TASK OBJECTIVE
Among the lines below, list those containing the string "data".

:: EXERCISE INPUT

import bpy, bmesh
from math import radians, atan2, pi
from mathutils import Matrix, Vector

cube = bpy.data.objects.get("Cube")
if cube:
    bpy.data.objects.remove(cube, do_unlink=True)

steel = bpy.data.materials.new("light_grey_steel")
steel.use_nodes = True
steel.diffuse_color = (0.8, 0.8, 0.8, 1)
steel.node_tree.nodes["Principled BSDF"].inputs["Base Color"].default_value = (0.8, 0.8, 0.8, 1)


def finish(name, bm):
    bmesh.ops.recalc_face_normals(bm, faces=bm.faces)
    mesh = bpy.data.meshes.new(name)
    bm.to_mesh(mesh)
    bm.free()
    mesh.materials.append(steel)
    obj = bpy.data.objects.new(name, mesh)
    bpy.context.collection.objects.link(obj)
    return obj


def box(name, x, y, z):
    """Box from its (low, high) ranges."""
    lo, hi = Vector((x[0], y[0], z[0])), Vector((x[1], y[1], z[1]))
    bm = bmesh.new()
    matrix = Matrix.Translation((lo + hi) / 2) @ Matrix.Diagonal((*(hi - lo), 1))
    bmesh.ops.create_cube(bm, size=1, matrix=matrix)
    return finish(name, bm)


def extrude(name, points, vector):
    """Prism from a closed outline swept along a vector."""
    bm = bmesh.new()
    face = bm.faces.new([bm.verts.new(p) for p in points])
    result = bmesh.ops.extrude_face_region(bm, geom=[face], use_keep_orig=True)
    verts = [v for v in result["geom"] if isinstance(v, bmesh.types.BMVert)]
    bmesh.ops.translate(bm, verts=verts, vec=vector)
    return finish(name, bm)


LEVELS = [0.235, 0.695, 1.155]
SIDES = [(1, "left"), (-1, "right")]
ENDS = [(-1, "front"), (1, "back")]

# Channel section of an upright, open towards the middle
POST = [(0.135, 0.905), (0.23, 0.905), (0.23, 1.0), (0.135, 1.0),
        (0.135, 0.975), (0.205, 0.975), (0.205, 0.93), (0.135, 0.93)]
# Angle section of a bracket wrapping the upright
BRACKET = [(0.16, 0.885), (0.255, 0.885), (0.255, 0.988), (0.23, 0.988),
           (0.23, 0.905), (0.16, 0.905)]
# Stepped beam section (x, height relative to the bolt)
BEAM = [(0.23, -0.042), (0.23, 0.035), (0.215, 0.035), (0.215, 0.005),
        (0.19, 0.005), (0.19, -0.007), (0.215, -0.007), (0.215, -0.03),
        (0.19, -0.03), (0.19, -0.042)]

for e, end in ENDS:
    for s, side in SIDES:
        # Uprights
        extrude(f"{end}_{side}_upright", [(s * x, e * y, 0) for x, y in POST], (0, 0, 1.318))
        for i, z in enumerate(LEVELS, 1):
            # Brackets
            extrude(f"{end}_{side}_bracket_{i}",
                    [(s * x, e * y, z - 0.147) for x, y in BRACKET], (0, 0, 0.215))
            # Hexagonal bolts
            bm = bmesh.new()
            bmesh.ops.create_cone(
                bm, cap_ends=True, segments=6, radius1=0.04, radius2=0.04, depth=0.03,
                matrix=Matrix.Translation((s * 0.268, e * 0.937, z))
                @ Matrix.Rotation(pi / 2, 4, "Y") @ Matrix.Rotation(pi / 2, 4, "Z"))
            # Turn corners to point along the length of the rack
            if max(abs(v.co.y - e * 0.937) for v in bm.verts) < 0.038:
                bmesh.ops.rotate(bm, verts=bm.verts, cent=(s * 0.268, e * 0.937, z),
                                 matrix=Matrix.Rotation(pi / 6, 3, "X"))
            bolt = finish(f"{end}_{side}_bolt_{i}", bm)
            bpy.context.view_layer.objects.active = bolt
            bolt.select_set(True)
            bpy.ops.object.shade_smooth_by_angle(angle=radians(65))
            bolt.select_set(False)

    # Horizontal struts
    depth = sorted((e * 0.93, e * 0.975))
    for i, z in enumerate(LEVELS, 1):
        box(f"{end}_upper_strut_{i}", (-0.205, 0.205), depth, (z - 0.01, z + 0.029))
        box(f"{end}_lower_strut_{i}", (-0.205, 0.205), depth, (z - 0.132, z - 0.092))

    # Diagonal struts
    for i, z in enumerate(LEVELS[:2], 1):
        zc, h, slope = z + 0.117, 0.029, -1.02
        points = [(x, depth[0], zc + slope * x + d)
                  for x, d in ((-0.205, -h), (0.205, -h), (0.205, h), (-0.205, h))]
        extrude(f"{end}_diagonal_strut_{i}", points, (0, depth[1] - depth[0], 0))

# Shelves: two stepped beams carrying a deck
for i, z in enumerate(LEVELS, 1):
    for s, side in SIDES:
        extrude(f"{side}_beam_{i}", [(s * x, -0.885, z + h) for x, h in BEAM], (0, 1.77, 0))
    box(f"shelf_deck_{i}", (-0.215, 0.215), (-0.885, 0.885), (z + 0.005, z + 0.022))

::::

YOUR SOLUTION
cube = bpy.data.objects.get("Cube")
    bpy.data.objects.remove(cube, do_unlink=True)
steel = bpy.data.materials.new("light_grey_steel")
    mesh = bpy.data.meshes.new(name)
    obj = bpy.data.objects.new(name, mesh)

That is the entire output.